— Assignment —
Copy out every record below exactly as written, but leave out any pictures.

Stored items from a collection
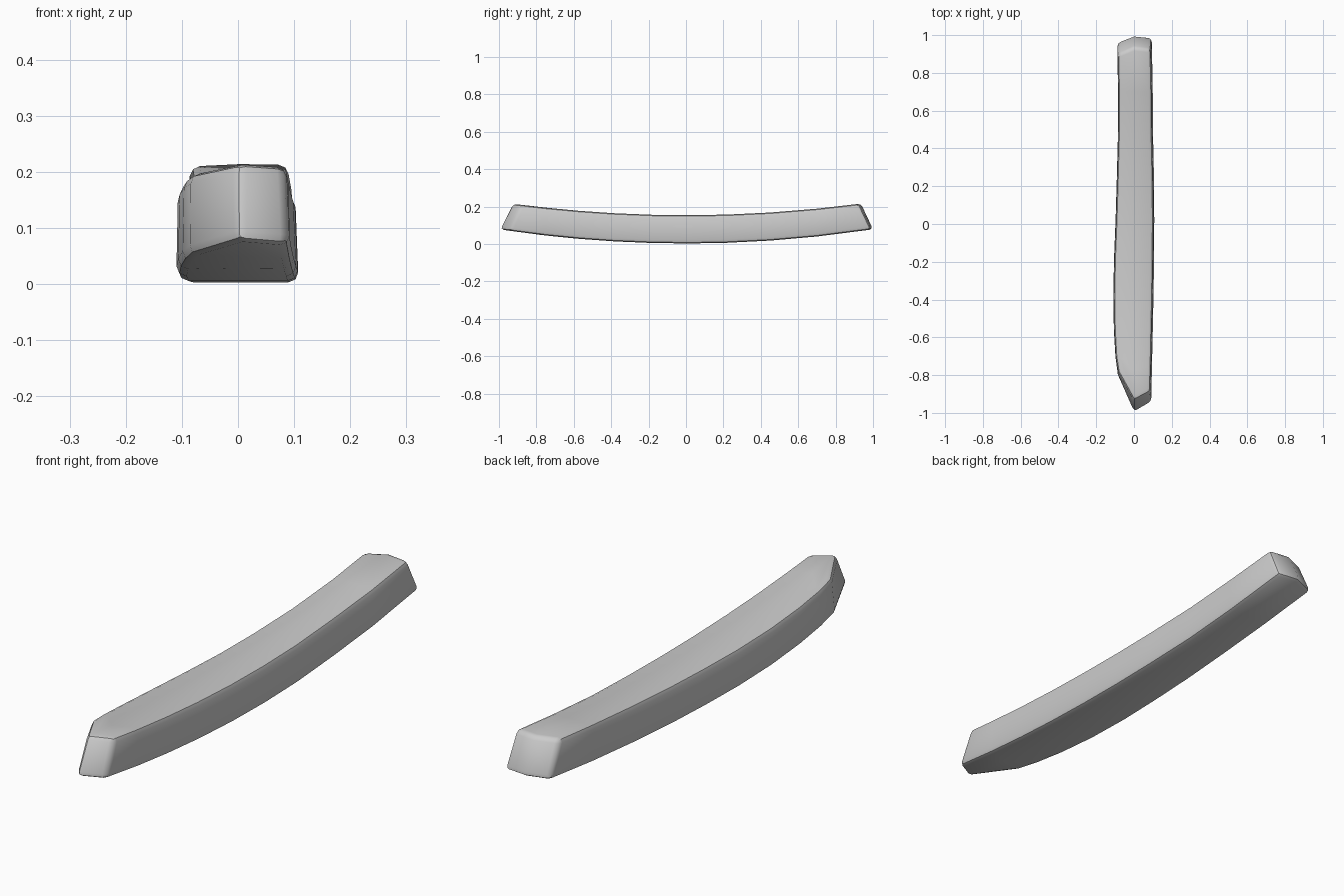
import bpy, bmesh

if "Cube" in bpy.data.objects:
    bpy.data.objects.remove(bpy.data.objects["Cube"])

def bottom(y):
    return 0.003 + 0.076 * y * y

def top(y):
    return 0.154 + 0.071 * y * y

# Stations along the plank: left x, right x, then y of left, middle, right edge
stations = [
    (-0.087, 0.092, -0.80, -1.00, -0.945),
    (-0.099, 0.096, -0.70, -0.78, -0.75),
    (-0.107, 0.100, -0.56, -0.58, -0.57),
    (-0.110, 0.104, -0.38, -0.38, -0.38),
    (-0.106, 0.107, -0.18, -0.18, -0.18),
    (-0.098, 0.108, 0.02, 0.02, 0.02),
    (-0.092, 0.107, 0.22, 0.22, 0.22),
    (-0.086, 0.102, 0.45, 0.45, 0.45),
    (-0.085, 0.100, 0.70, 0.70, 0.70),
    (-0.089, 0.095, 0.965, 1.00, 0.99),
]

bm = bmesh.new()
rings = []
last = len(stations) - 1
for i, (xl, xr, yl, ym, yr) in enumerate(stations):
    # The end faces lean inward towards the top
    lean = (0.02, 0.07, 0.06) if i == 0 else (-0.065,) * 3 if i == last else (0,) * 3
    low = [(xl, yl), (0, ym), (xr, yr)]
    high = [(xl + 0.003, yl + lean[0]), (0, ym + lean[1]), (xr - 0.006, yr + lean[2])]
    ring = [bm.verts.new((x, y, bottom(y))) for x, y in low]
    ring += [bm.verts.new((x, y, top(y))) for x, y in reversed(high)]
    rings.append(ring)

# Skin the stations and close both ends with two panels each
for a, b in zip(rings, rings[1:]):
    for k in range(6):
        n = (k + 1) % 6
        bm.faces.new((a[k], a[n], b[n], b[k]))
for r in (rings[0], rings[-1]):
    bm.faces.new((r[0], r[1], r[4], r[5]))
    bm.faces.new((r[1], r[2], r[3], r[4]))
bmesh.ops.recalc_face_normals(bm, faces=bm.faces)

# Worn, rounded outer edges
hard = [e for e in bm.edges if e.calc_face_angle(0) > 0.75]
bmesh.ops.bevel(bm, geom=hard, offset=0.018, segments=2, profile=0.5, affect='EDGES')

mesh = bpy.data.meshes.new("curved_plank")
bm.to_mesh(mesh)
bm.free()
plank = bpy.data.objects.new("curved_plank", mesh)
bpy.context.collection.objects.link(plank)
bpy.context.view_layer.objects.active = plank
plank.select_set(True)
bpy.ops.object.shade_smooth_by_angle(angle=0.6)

— Completed exercise —
import bpy, bmesh

if "Cube" in bpy.data.objects:
    bpy.data.objects.remove(bpy.data.objects["Cube"])

def bottom(y):
    return 0.003 + 0.076 * y * y

def top(y):
    return 0.154 + 0.071 * y * y

# Stations along the plank: left x, right x, then y of left, middle, right edge
stations = [
    (-0.087, 0.092, -0.80, -1.00, -0.945),
    (-0.099, 0.096, -0.70, -0.78, -0.75),
    (-0.107, 0.100, -0.56, -0.58, -0.57),
    (-0.110, 0.104, -0.38, -0.38, -0.38),
    (-0.106, 0.107, -0.18, -0.18, -0.18),
    (-0.098, 0.108, 0.02, 0.02, 0.02),
    (-0.092, 0.107, 0.22, 0.22, 0.22),
    (-0.086, 0.102, 0.45, 0.45, 0.45),
    (-0.085, 0.100, 0.70, 0.70, 0.70),
    (-0.089, 0.095, 0.965, 1.00, 0.99),
]

bm = bmesh.new()
rings = []
last = len(stations) - 1
for i, (xl, xr, yl, ym, yr) in enumerate(stations):
    # The end faces lean inward towards the top
    lean = (0.02, 0.07, 0.06) if i == 0 else (-0.065,) * 3 if i == last else (0,) * 3
    low = [(xl, yl), (0, ym), (xr, yr)]
    high = [(xl + 0.003, yl + lean[0]), (0, ym + lean[1]), (xr - 0.006, yr + lean[2])]
    ring = [bm.verts.new((x, y, bottom(y))) for x, y in low]
    ring += [bm.verts.new((x, y, top(y))) for x, y in reversed(high)]
    rings.append(ring)

# Skin the stations and close both ends with two panels each
for a, b in zip(rings, rings[1:]):
    for k in range(6):
        n = (k + 1) % 6
        bm.faces.new((a[k], a[n], b[n], b[k]))
for r in (rings[0], rings[-1]):
    bm.faces.new((r[0], r[1], r[4], r[5]))
    bm.faces.new((r[1], r[2], r[3], r[4]))
bmesh.ops.recalc_face_normals(bm, faces=bm.faces)

# Worn, rounded outer edges
hard = [e for e in bm.edges if e.calc_face_angle(0) > 0.75]
bmesh.ops.bevel(bm, geom=hard, offset=0.018, segments=2, profile=0.5, affect='EDGES')

mesh = bpy.data.meshes.new("curved_plank")
bm.to_mesh(mesh)
bm.free()
plank = bpy.data.objects.new("curved_plank", mesh)
bpy.context.collection.objects.link(plank)
bpy.context.view_layer.objects.active = plank
plank.select_set(True)
bpy.ops.object.shade_smooth_by_angle(angle=0.6)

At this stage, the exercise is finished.